BDO releases report on the future of oil and gas
The accounting company, BDO Global, has released a report forecasting the oil and gas industry future up until 2020.
The report, dubbed “Energy 2020 Predictions: The Near Future of Oil & Gas”, addresses five key actions that will take place within the sector.
The report predicts big news for Africa, arguing that through the growth in LNG imports and solar power, four in five African’s will have electricity.
Currently, Africa contributes to 16% of the world’s population, and only 32% of the continent’s population has access to electricity.
“Electricity in Africa has remained expensive—a particularly difficult barrier for its population. However, as noted by the Africa Energy Outlook, “huge renewable resources remain untapped,” with further potential from excellent solar capabilities across all of Africa.”
“BDO predicts that oil prices will be low and subsequently prompt countries within the Gulf Cooperation Council to diversify their energy mix by subsidising renewable energy projects.”
Energy 2020 Predictions also claims that four other significant changes will happen over the next few years.
“By 2020, at least five countries will see foreign hackers take all or part of their national energy grid offline through Permanent Denial of Service attacks,” the report adds.
“While overall spending on R&D may decline, most of the spending that does occur will go towards technologies that enhance exploration and production (E&P) efficiencies.”
BDO’s final claim is that within the next three years, the average E&P company will use 10% of its big data, improving from the average used in 2017, but very far from full potential.
According to the report, the average offshore rig uses less than 1% of the data it generates from sensors for analysing and decision making.
Hydrogen Map shows 57 projects are operational globally
Currently there are 57 projects operational and a further 58 will be in development by the end of 2021. Construction of another 92 are slated to begin in the next decade.
Western Europe and Asia Pacific, which account for more than 83% of known low-carbon hydrogen projects, are driving growth, but US projects are rising.
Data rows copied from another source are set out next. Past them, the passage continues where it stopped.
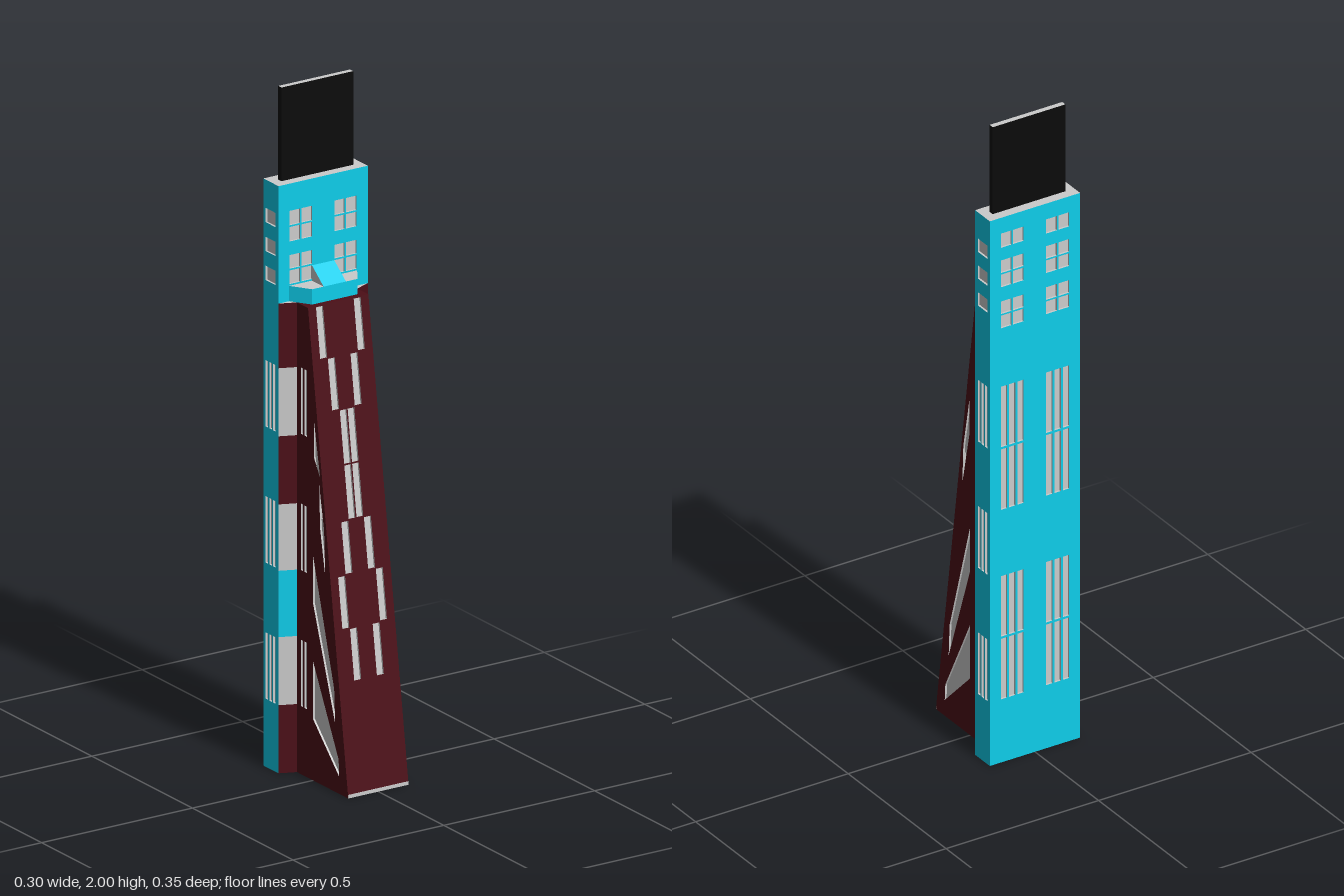
import * as THREE from 'three';
import { mergeGeometries } from 'three/addons/utils/BufferGeometryUtils.js';

const mat = (color, side = THREE.FrontSide) => new THREE.MeshStandardMaterial({ color, side });
const grey = mat(0xcccccc), greyBoth = mat(0xcccccc, THREE.DoubleSide);
const cyan = mat(0x0ecdea), red = mat(0x4c0e17), black = mat(0x0b0b0b);

const W = 0.148, BACK = -0.175, FRONT = -0.1, H = 1.725; // slab tower
const RW = 0.1, RH = 1.38, TOE = 0.175, LIP = -0.025; // sloped buttress
const DEPTH = 0.006; // window recess

const vecs = (pts) => pts.map(([x, y]) => new THREE.Vector2(x, y));
const rect = (x0, y0, x1, y1) => [[x0, y0], [x1, y0], [x1, y1], [x0, y1]];
const flip = (pts) => pts.map(([x, y]) => [-x, y]);

// Splits a window rectangle into panes separated by thin bars
function panes(x0, y0, x1, y1, cols, rows, bar = 0.005) {
  const out = [], w = (x1 - x0 - bar * (cols - 1)) / cols, h = (y1 - y0 - bar * (rows - 1)) / rows;
  for (let c = 0; c < cols; c++) for (let r = 0; r < rows; r++) {
    const x = x0 + c * (w + bar), y = y0 + r * (h + bar);
    out.push(rect(x, y, x + w, y + h));
  }
  return out;
}

// Recessed glass and reveals behind one hole
function pocket(pts) {
  const glass = new THREE.ShapeGeometry(new THREE.Shape(vecs(pts))).translate(0, 0, -DEPTH).toNonIndexed();
  glass.deleteAttribute('uv');
  const p = [];
  pts.forEach(([ax, ay], i) => {
    const [bx, by] = pts[(i + 1) % pts.length];
    p.push(ax, ay, 0, ax, ay, -DEPTH, bx, by, 0, bx, by, 0, ax, ay, -DEPTH, bx, by, -DEPTH);
  });
  const sides = new THREE.BufferGeometry();
  sides.setAttribute('position', new THREE.Float32BufferAttribute(p, 3));
  sides.computeVertexNormals();
  return mergeGeometries([glass, sides]);
}

// Flat wall facing local +z, with window holes and their recesses
function wall(name, material, outline, holes = []) {
  const g = new THREE.Group();
  g.name = name;
  const shape = new THREE.Shape(vecs(outline));
  shape.holes = holes.map((h) => new THREE.Path(vecs(h)));
  const face = new THREE.Mesh(new THREE.ShapeGeometry(shape), material);
  face.name = name + 'Face';
  g.add(face);
  if (holes.length) {
    const win = new THREE.Mesh(mergeGeometries(holes.map(pocket)), greyBoth);
    win.name = name + 'Windows';
    g.add(win);
  }
  return g;
}

// Upright prism from a plan outline in (x, z), with grey ends
function prism(name, plan, y0, y1, material) {
  const shape = new THREE.Shape(vecs(plan.map(([x, z]) => [x, -z])));
  const geo = new THREE.ExtrudeGeometry(shape, { depth: y1 - y0, bevelEnabled: false });
  const m = new THREE.Mesh(geo.rotateX(-Math.PI / 2).translate(0, y0, 0), [grey, material]);
  m.name = name;
  return m;
}

export function createModel() {
  const model = new THREE.Group();
  const add = (o, x = 0, y = 0, z = 0, rx = 0, ry = 0) => {
    o.position.set(x, y, z);
    o.rotation.set(rx, ry, 0);
    model.add(o);
    return o;
  };
  const pair = (fn) => [...fn, ...fn.map(flip)];

  // Slab front and back
  const frontWin = [[1.43, 1.515], [1.555, 1.645]].flatMap(([a, b]) => panes(0.037, a, 0.111, b, 2, 2));
  add(wall('towerFront', cyan, rect(-W, 0, W, H), pair(frontWin)), 0, 0, FRONT);
  const backWin = [
    ...panes(0.037, 0.2, 0.112, 0.59, 3, 2, 0.007),
    ...panes(0.037, 0.8, 0.112, 1.19, 3, 2, 0.007),
    ...panes(0.037, 1.375, 0.112, 1.46, 2, 2),
    ...panes(0.037, 1.505, 0.112, 1.59, 2, 2),
    ...panes(0.037, 1.63, 0.112, 1.675, 2, 1),
  ];
  add(wall('towerBack', cyan, rect(-W, 0, W, H), pair(backWin)), 0, 0, BACK, 0, Math.PI);

  // Slab sides and buttress sides; local x runs towards the back
  const slabSide = rect(-FRONT, 0, -BACK, H);
  const slabWin = [
    ...[0.2, 0.6, 1.0].flatMap((y) => panes(0.114, y, 0.164, y + 0.195, 3, 1, 0.006)),
    ...[1.43, 1.515, 1.6].flatMap((y) => panes(0.114, y, 0.164, y + 0.042, 1, 1)),
  ];
  const wedgeSide = [[-TOE, 0], [-FRONT, 0], [-FRONT, RH], [-LIP, RH]];
  const wedgeWin = [
    ...[0.2, 0.6, 1.0].flatMap((y) => panes(0.031, y, 0.061, y + 0.195, 2, 1, 0.006)),
    [[-0.13, 0.05], [0, 0.18], [0, 0.35], [-0.127, 0.1]],
    [[-0.11, 0.2], [0, 0.52], [0, 0.66], [-0.105, 0.3]],
    [[-0.06, 0.62], [-0.035, 0.75], [-0.03, 0.88], [-0.055, 0.75]],
    [[-0.04, 0.78], [-0.004, 0.95], [-0.004, 1.06], [-0.035, 0.9]],
  ];
  for (const s of [1, -1]) {
    const m = s > 0 ? (p) => p : flip, side = s > 0 ? 'left' : 'right';
    add(wall(side + 'TowerSide', cyan, m(slabSide), slabWin.map(m)), s * W, 0, 0, 0, s * Math.PI / 2);
    add(wall(side + 'ButtressSide', red, m(wedgeSide), wedgeWin.map(m)), s * RW, 0, 0, 0, s * Math.PI / 2);

    // Chamfered corner strips in stacked bands
    const bands = [[0, 0.2, red], [0.2, 0.4, grey], [0.4, 0.595, cyan], [0.595, 0.79, grey],
      [0.79, 0.99, red], [0.99, 1.19, grey], [1.19, RH, red]];
    for (const [a, b, c] of bands) {
      const plan = [[RW, FRONT], [RW, -0.08], [W, FRONT]].map(([x, z]) => [s * x, z]);
      model.add(prism(side + 'CornerBand', plan, a, b, c));
    }
  }

  // Sloped front with staggered windows
  const tilt = Math.atan2(TOE - LIP, RH), k = 1 / Math.cos(tilt);
  const rows = [[0.05, 1.23], [0.025, 1.08], [0.025, 0.62], [0.05, 0.47], [0.025, 0.32]];
  const slopeWin = pair([
    ...rows.map(([x, y]) => rect(x + 0.001, (y + 0.002) * k, x + 0.024, (y + 0.147) * k)),
    ...panes(0.002, 0.772 * k, 0.024, 1.077 * k, 1, 2),
  ]);
  add(wall('slopedFront', red, rect(-RW, 0, RW, RH * k), slopeWin), 0, 0, TOE, -tilt);
  add(wall('buttressTop', red, rect(-RW, -LIP, RW, -FRONT)), 0, RH, 0, -Math.PI / 2);

  // Front threshold, roof and underside
  const lip = new THREE.Mesh(new THREE.BoxGeometry(2 * RW, 0.01, 0.004), grey);
  lip.name = 'threshold';
  add(lip, 0, 0.005, TOE - 0.002);
  add(wall('roof', grey, rect(-W, -FRONT, W, -BACK)), 0, H, 0, -Math.PI / 2);
  const foot = [[-W, BACK], [W, BACK], [W, FRONT], [RW, -0.08], [RW, TOE], [-RW, TOE], [-RW, -0.08], [-W, FRONT]];
  add(wall('underside', grey, foot), 0, 0, 0, Math.PI / 2);

  // Balcony with a small sloped canopy
  model.add(prism('balcony', [[-0.113, FRONT], [-0.075, -0.042], [0.075, -0.042], [0.113, FRONT]], RH, 1.425, cyan));
  const ramp = new THREE.Shape(vecs([[0.042, 1.425], [0.1, 1.425], [0.1, 1.47]]));
  const canopy = new THREE.Mesh(
    new THREE.ExtrudeGeometry(ramp, { depth: 0.074, bevelEnabled: false }).translate(0, 0, -0.037), [grey, cyan]);
  canopy.name = 'canopy';
  add(canopy, 0, 0, 0, 0, Math.PI / 2);

  // Rooftop panel
  model.add(prism('roofPanel', rect(-0.119, -0.145, 0.119, -0.129), H, 2, black));
  const panelFace = new THREE.Mesh(new THREE.BoxGeometry(0.239, 2 - H - 0.001, 0.0165), black);
  panelFace.name = 'roofPanelFacing';
  add(panelFace, 0, (H + 2 - 0.001) / 2, -0.137);
  return model;
}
The US is well positioned to lead the green hydrogen economy due to the abundant, low cost renewable energy sources needed to produce it, such as wind, solar, hydropower and nuclear, according to McKinsey.
A hydrogen production facility being built at the Tabangao refinery in Batangas, Philippines is slated to be the first to generate blue hydrogen, in which hydrogen is produced using fossil-fueled sources but the resulting carbon emissions are captured, stored or reused.
"Low carbon hydrogen and ammonia production is the key to decarbonising the hard-to-decarbonise sectors like transportation, industry and buildings”, said Pillsbury energy partner and Deputy Energy Industry Group leader Elina Teplinsky.
"This map will be a helpful tool for a broad audience of policy makers, industry participants and investors, sustainability analysts, advocates and journalists tracking the development of low-carbon hydrogen projects and encourage dialogue between those parties to further accelerate adoption of this transformational technology."
"With governments and enterprises worldwide increasingly prioritising decarbonisation goals, we are laser-focused on helping clients capitalise on the enormous opportunities that the ongoing energy transition presents,” said partner Sheila Harvey, who serves as firm-wide Energy Industry Group leader at Pillsbury and co-leads the firm’s Hydrogen practice.
Hydrogen practice group co-leader Mona Dajani, who heads Energy & Infrastructure Projects and Renewable Energy teams, said energy demand is driving significant innovation in the hydrogen space.
"Green hydrogen projects, which combine renewable power sources with hydrogen production, are unlocking new possibilities for regions previously constrained by weak grid connections and transmission bottlenecks and marking a crucial step in the development of the green hydrogen business case," she said.
New Australian clean energy storage startup Endua aims to build hydrogen-powered energy storage and deliver sustainable, reliable and affordable power.
Endua is backed by $5 million in funding, technology and industry expertise from CSIRO, Australia’s national science agency; Main Sequence, the deep tech investment fund founded by CSIRO; and Ampol, the country’s largest fuel network.